## 4th Algorithmic and Enumerative CombinatoricsSummer School 2018

### Invited Speakers

• François Bergeron (Université du Québec à Montréal, Canada)

Combinatorial enumeration using symmetric functions, with computer algebra exploration
Abstract: Symmetric functions provide one of the most efficient tools for combinatorial enumeration, in the context of objects that may be acted upon by permutations. Only assuming a basic knowledge of linear algebra, we will introduce and describe the toolbox of symmetric functions; and give many interesting examples of their uses. In particular, we will see that many classical formulas of enumerative combinatorics afford a natural generalization in terms of symmetric functions. This will come together with several proposed experimental explorations using computer algebra tools (using SageMath; or Maple, Mathematica, etc.). We will also mention some accessible open (but hard) problems, including some related to algebraic "versions" of P vs NP; as well as a few open problems that may be more manageable.

Further information (including references and software preparation) can be found here .

• Éric Fusy (Laboratoire d'informatique de l'École polytechnique, France)

Planar maps: bijections and applications
Abstract: I will introduce planar graphs and planar maps (which are embedded planar graphs). Planar maps enjoy very nice enumerative properties, as discovered by Tutte in the 1960's, and these results can now be explained thanks to bijective constructions. I will present some of these bijections and the associated tools (in particular certain orientations on planar maps), and will show a few applications, in particular for the geometric representation of planar graphs and the study of distance parameters in random planar maps.

• Stephen Melczer (University of Pennsylvania, U.S.A.)

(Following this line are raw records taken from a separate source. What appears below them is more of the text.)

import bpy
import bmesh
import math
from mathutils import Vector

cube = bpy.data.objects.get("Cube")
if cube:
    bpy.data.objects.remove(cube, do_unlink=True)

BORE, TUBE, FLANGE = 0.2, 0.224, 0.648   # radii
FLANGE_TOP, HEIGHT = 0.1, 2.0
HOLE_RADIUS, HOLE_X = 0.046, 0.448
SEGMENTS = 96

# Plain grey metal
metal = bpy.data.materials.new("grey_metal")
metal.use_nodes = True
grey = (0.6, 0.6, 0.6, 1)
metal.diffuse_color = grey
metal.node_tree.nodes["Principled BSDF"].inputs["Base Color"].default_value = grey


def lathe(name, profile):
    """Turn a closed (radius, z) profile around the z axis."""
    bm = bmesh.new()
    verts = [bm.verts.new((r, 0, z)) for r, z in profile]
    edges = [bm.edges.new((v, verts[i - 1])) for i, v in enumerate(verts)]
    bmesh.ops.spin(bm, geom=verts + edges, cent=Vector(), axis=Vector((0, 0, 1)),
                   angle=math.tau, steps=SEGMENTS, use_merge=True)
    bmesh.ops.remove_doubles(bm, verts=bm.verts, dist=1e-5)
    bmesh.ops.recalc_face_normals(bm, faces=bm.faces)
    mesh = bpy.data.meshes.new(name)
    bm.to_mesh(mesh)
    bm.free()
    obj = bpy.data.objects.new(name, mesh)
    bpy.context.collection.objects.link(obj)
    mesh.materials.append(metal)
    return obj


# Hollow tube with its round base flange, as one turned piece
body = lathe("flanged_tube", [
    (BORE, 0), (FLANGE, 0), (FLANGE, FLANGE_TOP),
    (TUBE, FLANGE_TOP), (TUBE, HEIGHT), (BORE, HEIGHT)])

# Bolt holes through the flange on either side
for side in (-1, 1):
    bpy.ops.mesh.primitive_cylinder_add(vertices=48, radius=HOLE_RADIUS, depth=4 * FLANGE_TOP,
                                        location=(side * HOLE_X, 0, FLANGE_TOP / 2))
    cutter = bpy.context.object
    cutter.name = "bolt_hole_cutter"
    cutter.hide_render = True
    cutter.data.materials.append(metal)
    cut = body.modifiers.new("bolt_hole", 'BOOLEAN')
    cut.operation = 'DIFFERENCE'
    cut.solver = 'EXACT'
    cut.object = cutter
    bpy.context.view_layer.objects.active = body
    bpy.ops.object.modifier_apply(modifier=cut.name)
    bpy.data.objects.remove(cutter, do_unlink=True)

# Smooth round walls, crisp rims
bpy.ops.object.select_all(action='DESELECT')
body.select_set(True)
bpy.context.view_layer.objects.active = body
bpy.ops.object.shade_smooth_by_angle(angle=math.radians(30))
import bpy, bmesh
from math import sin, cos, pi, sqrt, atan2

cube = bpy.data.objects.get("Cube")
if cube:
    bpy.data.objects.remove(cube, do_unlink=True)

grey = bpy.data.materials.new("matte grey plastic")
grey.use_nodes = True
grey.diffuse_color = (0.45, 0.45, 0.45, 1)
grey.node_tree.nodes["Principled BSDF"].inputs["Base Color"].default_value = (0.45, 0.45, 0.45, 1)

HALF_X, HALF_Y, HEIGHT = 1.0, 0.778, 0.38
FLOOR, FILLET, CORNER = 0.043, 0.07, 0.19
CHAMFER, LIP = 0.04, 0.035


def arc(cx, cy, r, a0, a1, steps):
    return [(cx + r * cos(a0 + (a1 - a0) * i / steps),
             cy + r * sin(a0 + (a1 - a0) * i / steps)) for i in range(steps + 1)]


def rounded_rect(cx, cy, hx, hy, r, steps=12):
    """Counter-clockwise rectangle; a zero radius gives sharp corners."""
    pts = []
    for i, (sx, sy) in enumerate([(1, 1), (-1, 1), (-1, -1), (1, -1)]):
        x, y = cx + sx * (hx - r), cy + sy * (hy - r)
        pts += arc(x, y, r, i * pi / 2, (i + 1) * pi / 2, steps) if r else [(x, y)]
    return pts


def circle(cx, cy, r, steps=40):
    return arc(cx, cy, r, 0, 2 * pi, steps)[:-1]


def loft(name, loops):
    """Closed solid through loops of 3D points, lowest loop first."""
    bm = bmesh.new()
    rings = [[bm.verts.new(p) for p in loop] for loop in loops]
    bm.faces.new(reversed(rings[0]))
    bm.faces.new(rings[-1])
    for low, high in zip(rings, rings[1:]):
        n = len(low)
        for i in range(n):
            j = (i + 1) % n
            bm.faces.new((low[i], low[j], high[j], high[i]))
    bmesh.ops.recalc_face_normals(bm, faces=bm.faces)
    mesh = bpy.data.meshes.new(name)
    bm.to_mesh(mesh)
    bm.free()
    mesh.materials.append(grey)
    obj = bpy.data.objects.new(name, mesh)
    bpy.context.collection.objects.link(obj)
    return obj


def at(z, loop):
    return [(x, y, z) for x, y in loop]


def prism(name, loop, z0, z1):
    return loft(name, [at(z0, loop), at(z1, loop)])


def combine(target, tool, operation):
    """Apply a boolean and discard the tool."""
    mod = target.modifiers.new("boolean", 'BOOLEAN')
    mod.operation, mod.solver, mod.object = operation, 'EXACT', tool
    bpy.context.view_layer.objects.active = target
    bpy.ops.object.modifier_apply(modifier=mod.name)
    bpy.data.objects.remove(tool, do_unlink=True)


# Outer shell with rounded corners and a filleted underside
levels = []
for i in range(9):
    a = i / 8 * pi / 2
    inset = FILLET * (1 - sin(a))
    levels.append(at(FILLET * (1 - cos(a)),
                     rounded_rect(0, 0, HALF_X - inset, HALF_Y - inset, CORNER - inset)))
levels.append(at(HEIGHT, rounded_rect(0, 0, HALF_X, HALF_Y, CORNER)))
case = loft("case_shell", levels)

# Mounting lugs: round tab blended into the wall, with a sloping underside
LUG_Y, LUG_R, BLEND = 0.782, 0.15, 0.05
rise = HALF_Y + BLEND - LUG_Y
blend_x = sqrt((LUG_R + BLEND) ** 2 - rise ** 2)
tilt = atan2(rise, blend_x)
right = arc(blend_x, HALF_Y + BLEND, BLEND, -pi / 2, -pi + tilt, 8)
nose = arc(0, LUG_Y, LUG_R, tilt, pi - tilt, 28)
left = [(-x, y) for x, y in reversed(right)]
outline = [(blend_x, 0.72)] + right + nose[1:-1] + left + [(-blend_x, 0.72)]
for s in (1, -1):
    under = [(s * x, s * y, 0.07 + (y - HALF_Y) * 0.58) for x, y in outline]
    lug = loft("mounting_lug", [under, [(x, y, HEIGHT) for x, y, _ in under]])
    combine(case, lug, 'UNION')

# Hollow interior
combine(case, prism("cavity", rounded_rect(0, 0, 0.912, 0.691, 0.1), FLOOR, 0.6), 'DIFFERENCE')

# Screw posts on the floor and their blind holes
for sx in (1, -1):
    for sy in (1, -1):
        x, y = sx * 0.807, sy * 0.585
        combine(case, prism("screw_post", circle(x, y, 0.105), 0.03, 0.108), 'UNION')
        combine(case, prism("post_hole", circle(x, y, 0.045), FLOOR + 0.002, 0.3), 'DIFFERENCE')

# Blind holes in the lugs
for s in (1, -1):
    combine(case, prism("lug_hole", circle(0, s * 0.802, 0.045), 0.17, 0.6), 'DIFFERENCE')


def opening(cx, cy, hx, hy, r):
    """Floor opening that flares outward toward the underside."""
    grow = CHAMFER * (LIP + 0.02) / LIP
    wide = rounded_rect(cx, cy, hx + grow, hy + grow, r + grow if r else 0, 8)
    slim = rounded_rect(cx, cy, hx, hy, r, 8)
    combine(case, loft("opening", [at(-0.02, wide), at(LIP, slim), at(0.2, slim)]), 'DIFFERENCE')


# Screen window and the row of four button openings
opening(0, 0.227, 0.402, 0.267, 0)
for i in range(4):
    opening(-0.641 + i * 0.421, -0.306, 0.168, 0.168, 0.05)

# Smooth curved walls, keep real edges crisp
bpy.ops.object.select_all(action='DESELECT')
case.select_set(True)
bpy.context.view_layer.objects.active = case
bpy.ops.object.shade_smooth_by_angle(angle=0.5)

An Invitation to Analytic Combinatorics in Several Variables
Abstract: The field of analytic combinatorics studies the asymptotic behaviour of sequences through analytic properties of their generating functions. In addition to the now classical univariate theory, recent work in the study of analytic combinatorics in several variables (ACSV) has shown how to derive asymptotics for the coefficients of certain generating functions by representing them as diagonals of multivariate rational functions. We give an introduction to the rich theory of ACSV from a computer algebra perspective - viewing multivariate rational functions as a data structure for sequences and attempting to answer computability and complexity questions which arise. Applications from several areas of combinatorics, number theory, and physics will be discussed.